IOWA CITY, Iowa – While other members of Iowa football’s junior class discussed upcoming decisions regarding the NFL Draft in early December, Ihmir Smith-Marsette let people know he’d made up his mind already. He was returning in 2020 because he had “unfinished business.”
Whether or not Smith-Marsette would have been drafted or made it in the NFL with eligibility remaining doesn’t matter. Plenty of players bet on themselves in a physically unforgiving sport. And the trend of taking a shot at the league before the body adds more miles in college is rising.
Smith-Marsette believes his best path is helping the Hawkeyes with his dynamic skill set for another year. If he does that, his NFL stock increases. With what he’s shown to date, you have to like his chances.
The New Jersey native’s performance overshadowed a highly-touted group of USC receivers in December’s Holiday Bowl. He scored touchdowns rushing, receiving and on a kick return in earning offensive MVP honors during a 49-24 Iowa victory.
Smith-Marsette supplies the Hawkeyes with one of the nation’s top kick-return men and a receiver becoming more well-rounded by the game. He has a knack for delivering in the clutch.
Despite boasting an offense with playmakers like Tyler Goodson, Tyrone Tracy, Nico Ragaini, Brandon Smith and Sam LaPorta, Iowa would have suffered a big blow to the unit had Smith-Marsette left school early. It was no less important than offensive tackle Alaric Jackson and defensive end Chauncey Golston returning for their final college campaigns and a strong argument can be made it might end up being more impactful.
Smith-Marsette (6-1, 186) has hurt opponents on special teams, catching passes and running the ball. For a large portion of the last decade, Hawkeye fans yearned for game-breakers. He arrived back in ’17 as an underweight, unpolished product who coaches called out for a lack of focus.
He’s put in the work and become a leader in the receiver room. He’s added 27 pounds since arriving on campus, the strength helping him block better. He caught 18 passes as a true freshman, 23 as a second-year sophomore and 44 for a team-high 722 yards and five touchdowns in ’19. He’s ranked in the Top 4 nationally for kick returns each of the last two seasons, averaging 29.6 yards per return, and earning Big Ten return specialist of the year honors in ’18.

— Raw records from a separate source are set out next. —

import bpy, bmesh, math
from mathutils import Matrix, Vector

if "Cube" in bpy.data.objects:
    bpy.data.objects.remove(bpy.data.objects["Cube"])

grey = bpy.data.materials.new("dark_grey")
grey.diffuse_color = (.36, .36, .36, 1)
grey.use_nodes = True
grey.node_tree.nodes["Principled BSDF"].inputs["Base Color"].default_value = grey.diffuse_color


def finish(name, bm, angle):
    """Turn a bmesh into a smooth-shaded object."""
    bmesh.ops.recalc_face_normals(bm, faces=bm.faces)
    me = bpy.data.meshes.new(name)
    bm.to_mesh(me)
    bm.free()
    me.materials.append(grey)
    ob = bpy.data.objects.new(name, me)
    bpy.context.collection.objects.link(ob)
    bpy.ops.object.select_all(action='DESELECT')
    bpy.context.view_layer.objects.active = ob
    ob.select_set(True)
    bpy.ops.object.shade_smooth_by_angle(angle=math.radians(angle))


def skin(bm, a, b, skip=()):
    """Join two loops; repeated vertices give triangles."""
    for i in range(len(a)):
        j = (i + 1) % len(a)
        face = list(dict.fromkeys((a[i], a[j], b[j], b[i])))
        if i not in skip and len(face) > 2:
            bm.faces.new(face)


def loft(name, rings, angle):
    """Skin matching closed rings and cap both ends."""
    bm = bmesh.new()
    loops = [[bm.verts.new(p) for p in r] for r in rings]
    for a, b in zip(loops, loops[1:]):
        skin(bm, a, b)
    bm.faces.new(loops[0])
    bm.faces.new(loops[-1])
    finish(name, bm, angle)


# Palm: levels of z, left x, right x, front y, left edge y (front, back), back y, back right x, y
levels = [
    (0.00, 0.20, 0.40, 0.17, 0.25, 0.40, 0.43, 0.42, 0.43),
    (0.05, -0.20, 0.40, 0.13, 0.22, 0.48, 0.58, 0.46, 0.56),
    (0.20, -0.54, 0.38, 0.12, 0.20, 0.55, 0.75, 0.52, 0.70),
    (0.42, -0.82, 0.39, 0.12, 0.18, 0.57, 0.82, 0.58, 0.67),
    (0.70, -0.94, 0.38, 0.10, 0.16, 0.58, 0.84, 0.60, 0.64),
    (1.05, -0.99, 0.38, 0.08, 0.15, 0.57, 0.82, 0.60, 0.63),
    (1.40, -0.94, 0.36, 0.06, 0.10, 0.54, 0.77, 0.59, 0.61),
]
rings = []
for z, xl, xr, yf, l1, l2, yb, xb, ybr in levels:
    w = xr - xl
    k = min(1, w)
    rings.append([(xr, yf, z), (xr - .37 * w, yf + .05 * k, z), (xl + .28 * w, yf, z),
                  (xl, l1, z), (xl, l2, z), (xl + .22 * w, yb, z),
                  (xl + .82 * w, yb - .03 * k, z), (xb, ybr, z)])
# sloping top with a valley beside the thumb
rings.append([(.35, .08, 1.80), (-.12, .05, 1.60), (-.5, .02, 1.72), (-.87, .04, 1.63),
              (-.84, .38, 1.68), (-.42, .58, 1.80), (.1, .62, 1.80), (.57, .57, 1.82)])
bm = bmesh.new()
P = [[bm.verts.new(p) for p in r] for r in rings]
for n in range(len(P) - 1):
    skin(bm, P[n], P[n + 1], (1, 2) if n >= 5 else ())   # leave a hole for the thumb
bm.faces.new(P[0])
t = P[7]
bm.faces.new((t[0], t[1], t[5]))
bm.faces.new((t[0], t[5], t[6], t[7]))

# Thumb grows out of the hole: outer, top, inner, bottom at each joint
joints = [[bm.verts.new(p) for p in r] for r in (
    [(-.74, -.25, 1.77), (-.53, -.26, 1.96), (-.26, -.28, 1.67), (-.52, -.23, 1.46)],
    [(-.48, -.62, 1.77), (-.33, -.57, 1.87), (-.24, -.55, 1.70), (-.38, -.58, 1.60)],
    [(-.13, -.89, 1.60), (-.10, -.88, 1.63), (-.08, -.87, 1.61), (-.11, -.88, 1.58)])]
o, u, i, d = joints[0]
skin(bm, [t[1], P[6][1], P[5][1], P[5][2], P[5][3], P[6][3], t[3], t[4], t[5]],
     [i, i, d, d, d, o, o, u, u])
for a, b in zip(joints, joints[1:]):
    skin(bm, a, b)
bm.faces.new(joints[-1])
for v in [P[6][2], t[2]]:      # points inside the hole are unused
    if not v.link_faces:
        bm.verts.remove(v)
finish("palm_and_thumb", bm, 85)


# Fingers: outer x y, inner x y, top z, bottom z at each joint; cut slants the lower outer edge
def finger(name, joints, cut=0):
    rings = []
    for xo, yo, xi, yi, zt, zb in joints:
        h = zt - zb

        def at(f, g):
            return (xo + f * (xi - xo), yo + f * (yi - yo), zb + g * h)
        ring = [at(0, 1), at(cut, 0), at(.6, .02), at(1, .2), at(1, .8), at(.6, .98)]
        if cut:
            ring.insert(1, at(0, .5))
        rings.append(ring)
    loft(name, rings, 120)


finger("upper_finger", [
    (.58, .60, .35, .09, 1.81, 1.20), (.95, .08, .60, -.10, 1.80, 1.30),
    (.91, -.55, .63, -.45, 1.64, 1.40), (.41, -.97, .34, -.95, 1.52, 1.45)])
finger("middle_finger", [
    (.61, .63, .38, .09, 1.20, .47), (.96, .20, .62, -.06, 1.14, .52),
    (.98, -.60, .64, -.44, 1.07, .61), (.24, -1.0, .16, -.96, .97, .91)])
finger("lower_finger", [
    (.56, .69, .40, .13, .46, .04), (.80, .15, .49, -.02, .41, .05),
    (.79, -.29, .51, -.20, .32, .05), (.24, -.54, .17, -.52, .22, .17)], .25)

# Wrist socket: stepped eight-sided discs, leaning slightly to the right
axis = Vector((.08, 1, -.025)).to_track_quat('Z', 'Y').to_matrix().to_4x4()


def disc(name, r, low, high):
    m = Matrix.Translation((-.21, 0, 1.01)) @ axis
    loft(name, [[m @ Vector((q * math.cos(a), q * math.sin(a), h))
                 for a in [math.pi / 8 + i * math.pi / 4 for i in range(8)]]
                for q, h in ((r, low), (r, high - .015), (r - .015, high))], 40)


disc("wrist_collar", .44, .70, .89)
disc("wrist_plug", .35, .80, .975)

We first witnessed Smith-Marsette’s flair for the dramatic back in ’17 at Iowa State. With the Hawkeyes trailing by 10 points in the fourth quarter, he caught the first touchdown of his career. He then hauled in the game-winner in a 44-41 overtime victory. The next season, he set a bowl record with 150 yards on five kickoff returns in an upset of Mississippi State in the Outback.
He played his best football when Iowa won its final four games of last season. The stretch started with a 23-19 win against Top 10 and previously unbeaten Minnesota. He contributed a five-yard touchdown and a key third-down conversion catch late in the fourth quarter. The next week, he accumulated a career-best 121 receiving yards on four catches against Illinois.
In the regular-season finale at Nebraska, Smith-Marsette’s 45-yard, first-quarter touchdown run put his team up 7-0. His 95-yard kick return for a touchdown came after the Huskers cut their deficit to seven points in the second quarter. He hauled in a 22-yard reception on 3rd-and-10 deep in Iowa territory late in the fourth quarter, helping set up the game-winning field goal in a 27-24 victory.
It’s fun imagining what memories Smith-Marsette will add to his legacy in ’20. We could all use some positive stories with the year we’ve experienced to date.
That Smith-Marsette’s contributions will stretch beyond the box score means as much if not more than his yards or touchdowns. His value is exponentially greater in a program working at becoming more inclusive. His magnetic personality and sense of humor bring people together at a much-needed time.
There’s unfinished business, on and off the field, and Smith-Marsette is the right man for the job.